The Shanghai and Sunnyvale, Calif.-based startup plans to spend the money building a factory in Jiaxing, China to churn out 30 megawatts per year of Sunpreme’s “SmartSilicon” cells. The cells, based on patents filed in the United States (one of three has been granted), are to be cheap, high efficiency and made on “largely industrial standard production equipment,” according to Sunpreme’s Monday statement, which named the World Bank’s International Finance Corp., Capricorn Investment Group and Tsing Capital’s China Environment Fund as investors.
Sunpreme didn’t highlight its use of upgraded metallurgical-grade silicon (UMG) in its press release, but its patents detail a process for upgrading the stuff in a furnace without gasification, by melting and forming it into ingots, slicing those into multiple wafers, and…well, I’ll let this patent application describe it: “depositing an aluminum layer on backside of each wafer; depositing a layer of hydrogenated silicon nitride on front surface of each wafer; annealing the wafers at elevated temperature; removing the hydrogenated silicon nitride; and removing the aluminum layer.”
The expected efficiency of solar cells made in such a manner isn’t specified, though the patent application does claim they’ll be “comparable [to] and even surpass thin-film solar cells.” In other words, pretty good, though still not as efficient as the best polysilicon solar cells out there.
Other companies have been trying to bring UMG into the solar market. CaliSolar has been working on UMG solar cells for some time, raising $102 million in 2008 to build a factory in California, back when UMG silicon was about one-sixth the price of the higher-grade polysilicon going into the solar industry.
But the equation has changed since then. Solar-grade polysilicon prices have fallen by nearly half over the past six months, with no sign of stopping anytime soon. That’s driven down the prices of silicon solar cells and panels, the dynamic that has made cheap, Chinese-made solar panels the price leaders in the market and put increasing pressure on makers of thin-film (non-silicon) solar companies like Solyndra.
UMG solar cells and panels will be facing the same price pressures, with the added burden that they’ll be bringing an even newer product into a market where bankability is considered the supreme virtue. Sunpreme’s high-profile investors could help in that regard.
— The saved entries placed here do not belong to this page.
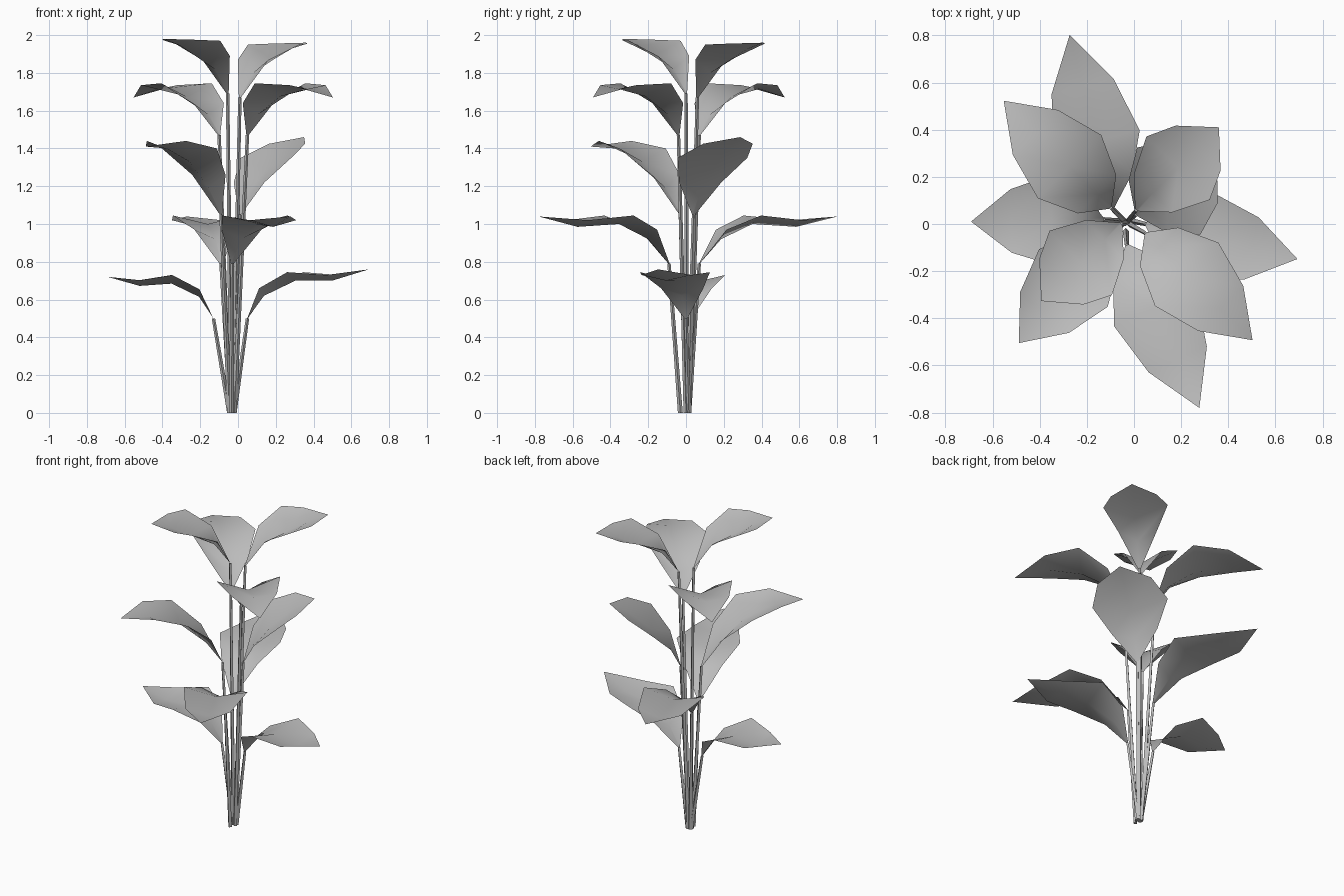
import bpy, bmesh
from math import radians, cos, sin, pi
from mathutils import Vector

cube = bpy.data.objects.get("Cube")
if cube:
    bpy.data.objects.remove(cube, do_unlink=True)


def material(name, value):
    mat = bpy.data.materials.new(name)
    mat.use_nodes = True
    colour = (value, value, value, 1)
    mat.diffuse_color = colour
    mat.node_tree.nodes["Principled BSDF"].inputs["Base Color"].default_value = colour
    return mat


grey = material("plain grey", 0.5)


def finish(bm, name):
    mesh = bpy.data.meshes.new(name)
    bm.to_mesh(mesh)
    bm.free()
    mesh.materials.append(grey)
    for face in mesh.polygons:
        face.use_smooth = True
    obj = bpy.data.objects.new(name, mesh)
    bpy.context.collection.objects.link(obj)
    return obj


# Leaf: a rib profile (reach, rise, edge lift) widened into a folded blade
HALF_WIDTHS = (0.008, 0.115, 0.19, 0.135)


def add_leaf(name, base, angle, profile, stretch=1, widen=1, droop=0):
    out = Vector((cos(radians(angle)), sin(radians(angle)), 0))
    side = Vector((-out.y, out.x, 0))
    bm = bmesh.new()
    rows = []
    for (reach, rise, lift), half in zip([(0, 0, 0)] + profile[:-1], HALF_WIDTHS):
        rib = Vector(base) + out * reach * stretch
        rib.z += rise - droop * reach
        rows.append([bm.verts.new(rib + side * half * widen * s + Vector((0, 0, lift * s * s)))
                     for s in (-1, 0, 1)])
    reach, rise, lift = profile[-1]
    tip = bm.verts.new(Vector(base) + out * reach * stretch + Vector((0, 0, rise - droop * reach)))
    for low, high in zip(rows, rows[1:]):
        for i in range(2):
            bm.faces.new((low[i], high[i], high[i + 1], low[i + 1]))
    for i in range(2):
        bm.faces.new((rows[-1][i], tip, rows[-1][i + 1]))
    finish(bm, name)


# Stem: a thin four-sided tapering tube from the ground to the leaf
def add_stem(name, foot, base):
    bm = bmesh.new()
    rings = []
    for point, radius in ((foot, 0.013), (base, 0.009)):
        rings.append([bm.verts.new(Vector(point) + radius * Vector((cos(k * pi / 2), sin(k * pi / 2), 0)))
                      for k in range(4)])
    for k in range(4):
        j = (k + 1) % 4
        bm.faces.new((rings[0][k], rings[0][j], rings[1][j], rings[1][k]))
    bm.faces.new(rings[0][::-1])
    bm.faces.new(rings[1])
    obj = finish(bm, name)
    for face in obj.data.polygons:
        face.use_smooth = False


LOWEST = [(0.09, 0.12, 0.04), (0.26, 0.20, 0.045), (0.46, 0.20, 0.03), (0.66, 0.26, 0)]
LOW = [(0.12, 0.13, 0.05), (0.29, 0.21, 0.045), (0.53, 0.195, 0.035), (0.755, 0.25, 0)]
MIDDLE = [(0.10, 0.14, 0.07), (0.26, 0.28, 0.07), (0.45, 0.35, 0.04), (0.62, 0.36, 0)]
UPRIGHT = [(0.06, 0.12, 0.05), (0.17, 0.24, 0.06), (0.31, 0.355, 0.02), (0.42, 0.41, 0)]
HIGH = [(0.08, 0.11, 0.06), (0.245, 0.205, 0.07), (0.45, 0.245, 0.02), (0.64, 0.20, 0)]
TOP = [(0.10, 0.13, 0.07), (0.25, 0.20, 0.08), (0.37, 0.255, 0.03), (0.495, 0.29, 0)]

# name, foot of stem, leaf base, direction, profile, adjustments
plants = [
    ("lowest_left", (-0.02, 0.015), (0.05, 0, 0.5), -13, LOWEST, {}),
    ("lowest_right", (-0.045, 0.01), (-0.13, 0.02, 0.5), 181, LOWEST, dict(stretch=0.85, droop=0.06)),
    ("low_back", (-0.04, 0.015), (-0.09, 0.07, 0.79), 104, LOW, {}),
    ("low_front", (-0.035, -0.03), (-0.03, -0.09, 0.79), -66, LOW, {}),
    ("middle_right", (-0.045, 0), (-0.09, -0.03, 1.05), -130, MIDDLE, {}),
    ("middle_left", (-0.025, 0.01), (0.01, 0.04, 1.05), 36, UPRIGHT, dict(widen=1.2)),
    ("high_right", (-0.045, 0.015), (-0.1, 0.07, 1.47), 135, HIGH, {}),
    ("high_left", (-0.02, 0), (0.05, -0.04, 1.47), -45, HIGH, {}),
    ("top_left", (-0.025, 0.015), (0.01, 0.06, 1.67), 45, TOP, {}),
    ("top_right", (-0.035, 0.005), (-0.055, 0, 1.69), -136, TOP, dict(stretch=0.95)),
]
for name, foot, base, angle, profile, tweak in plants:
    add_stem(name + "_stem", (*foot, 0), base)
    add_leaf(name + "_leaf", base, angle, profile, **tweak)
In the meantime, I’m curious to see how Sunpreme’s no-gasification method pencils out vis-à-vis the efficiency-to-cheapness metric for UMG. “Upgraded” is the key term here -- companies tackling the UMG solar field still have to clean up their raw material before it’s ready to serve. In February, CaliSolar bought Canadian silicon purifying startup 6N Silicon, which had been supplying its product, and has since declined a $275 million federal loan guarantee to accept a cheaper, $75 million offer from the state of Mississippi to bankroll its facility.
Sunpreme’s reliance on industry-standard manufacturing equipment could also help it drive down costs. In that regard, it sounds a bit like startup AQT Solar, which is making CIGS cells at a 15-megawatt manufacturing line using automated dry sputtering equipment from Intevac. Sunpreme didn’t specify what kind of industry-standard gear it planned to use.